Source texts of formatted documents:
━━━━━━━━━━━━━━━━━━━━━━━━━━━━━━

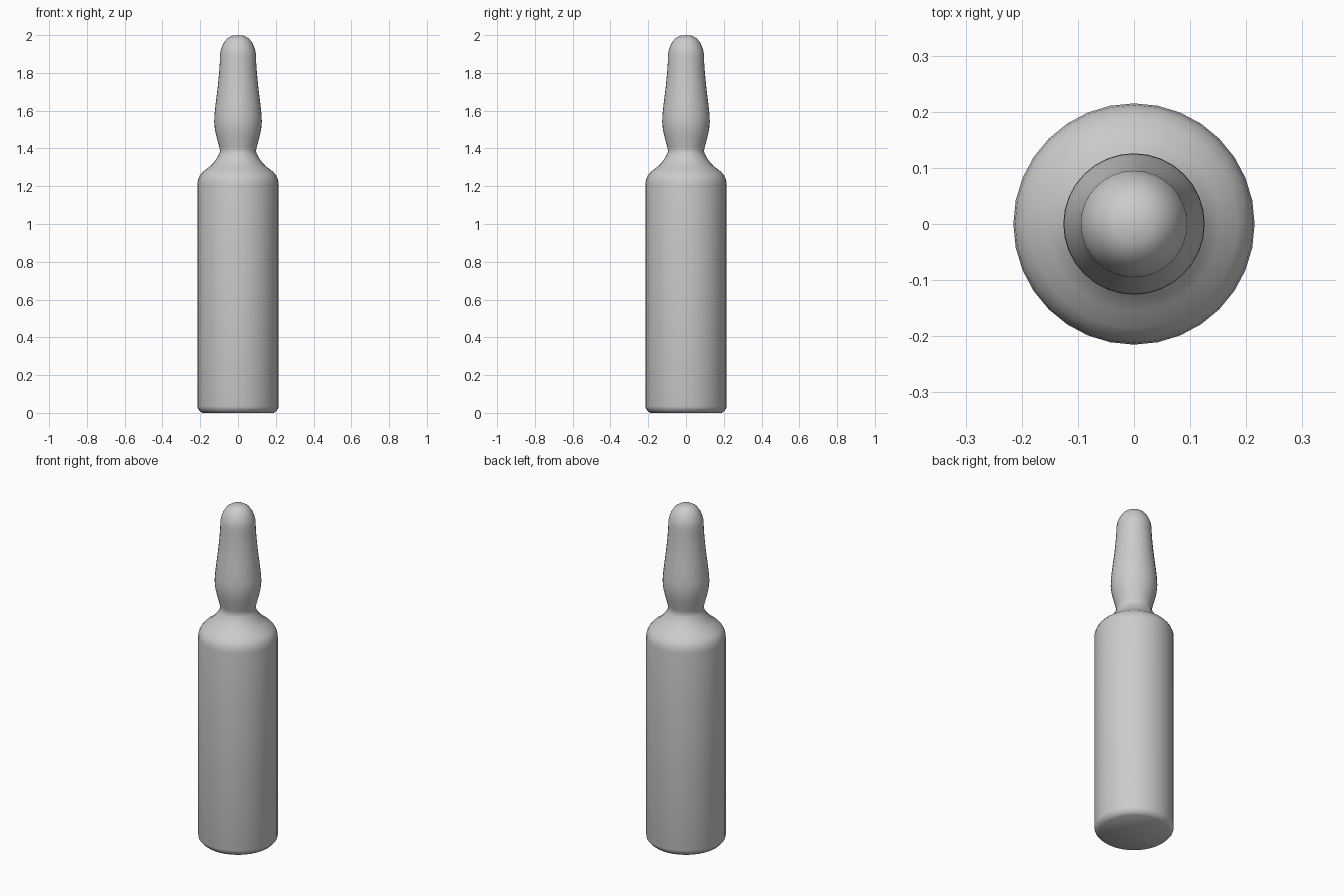
import bpy
import bmesh
import math

cube = bpy.data.objects.get("Cube")
if cube:
    bpy.data.objects.remove(cube, do_unlink=True)

SIDES = 32

# One plain grey for the whole vessel
grey = bpy.data.materials.new("plain grey")
grey.use_nodes = True
colour = (0.6, 0.6, 0.6, 1)
grey.diffuse_color = colour
grey.node_tree.nodes["Principled BSDF"].inputs["Base Color"].default_value = colour

# Outline as (radius, height): base, body, shoulder, neck, bulb, stem, domed tip
base = [(0, 0.005), (0.19, 0.005), (0.202, 0.01), (0.212, 0.022), (0.215, 0.035)]
body = [(0.215, 1.21), (0.212, 1.235), (0.202, 1.257), (0.185, 1.277)]
shoulder = [(0.155, 1.3), (0.13, 1.323), (0.112, 1.348), (0.099, 1.372), (0.095, 1.388)]
bulb = [(0.1, 1.41), (0.112, 1.455), (0.122, 1.498), (0.126, 1.54), (0.125, 1.575)]
stem = [(0.118, 1.64), (0.108, 1.72), (0.1, 1.8), (0.096, 1.86), (0.095, 1.9)]
tip = [(0.09, 1.925), (0.078, 1.955), (0.06, 1.98), (0.035, 1.996), (0, 2.0)]
base[0:2] = [(0, 0), (0.19, 0)]
outline = base + body + shoulder + bulb + stem + tip

# Spin the outline into a closed ampoule
bm = bmesh.new()
verts = [bm.verts.new((r, 0, z)) for r, z in outline]
edges = [bm.edges.new(pair) for pair in zip(verts, verts[1:])]
bmesh.ops.spin(bm, geom=verts + edges, cent=(0, 0, 0), axis=(0, 0, 1),
               angle=math.tau, steps=SIDES, use_merge=True)
bmesh.ops.remove_doubles(bm, verts=bm.verts, dist=0.0005)
bmesh.ops.recalc_face_normals(bm, faces=bm.faces)
mesh = bpy.data.meshes.new("glass_ampoule")
bm.to_mesh(mesh)
bm.free()
mesh.materials.append(grey)

ampoule = bpy.data.objects.new("glass_ampoule", mesh)
bpy.context.collection.objects.link(ampoule)
bpy.context.view_layer.objects.active = ampoule
ampoule.select_set(True)
bpy.ops.object.shade_smooth_by_angle(angle=math.radians(50))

━━━━━━━━━━━━━━━━━━━━━━━━━━━━━━

- _PROBLEM_:
From the data above, return every line from the line that has "0.022), (0.215, 0.035)]" up to and including the line that has "1.54), (0.125, 1.575)]", exactly.

- _WRITTEN SOLUTION_:
base = [(0, 0.005), (0.19, 0.005), (0.202, 0.01), (0.212, 0.022), (0.215, 0.035)]
body = [(0.215, 1.21), (0.212, 1.235), (0.202, 1.257), (0.185, 1.277)]
shoulder = [(0.155, 1.3), (0.13, 1.323), (0.112, 1.348), (0.099, 1.372), (0.095, 1.388)]
bulb = [(0.1, 1.41), (0.112, 1.455), (0.122, 1.498), (0.126, 1.54), (0.125, 1.575)]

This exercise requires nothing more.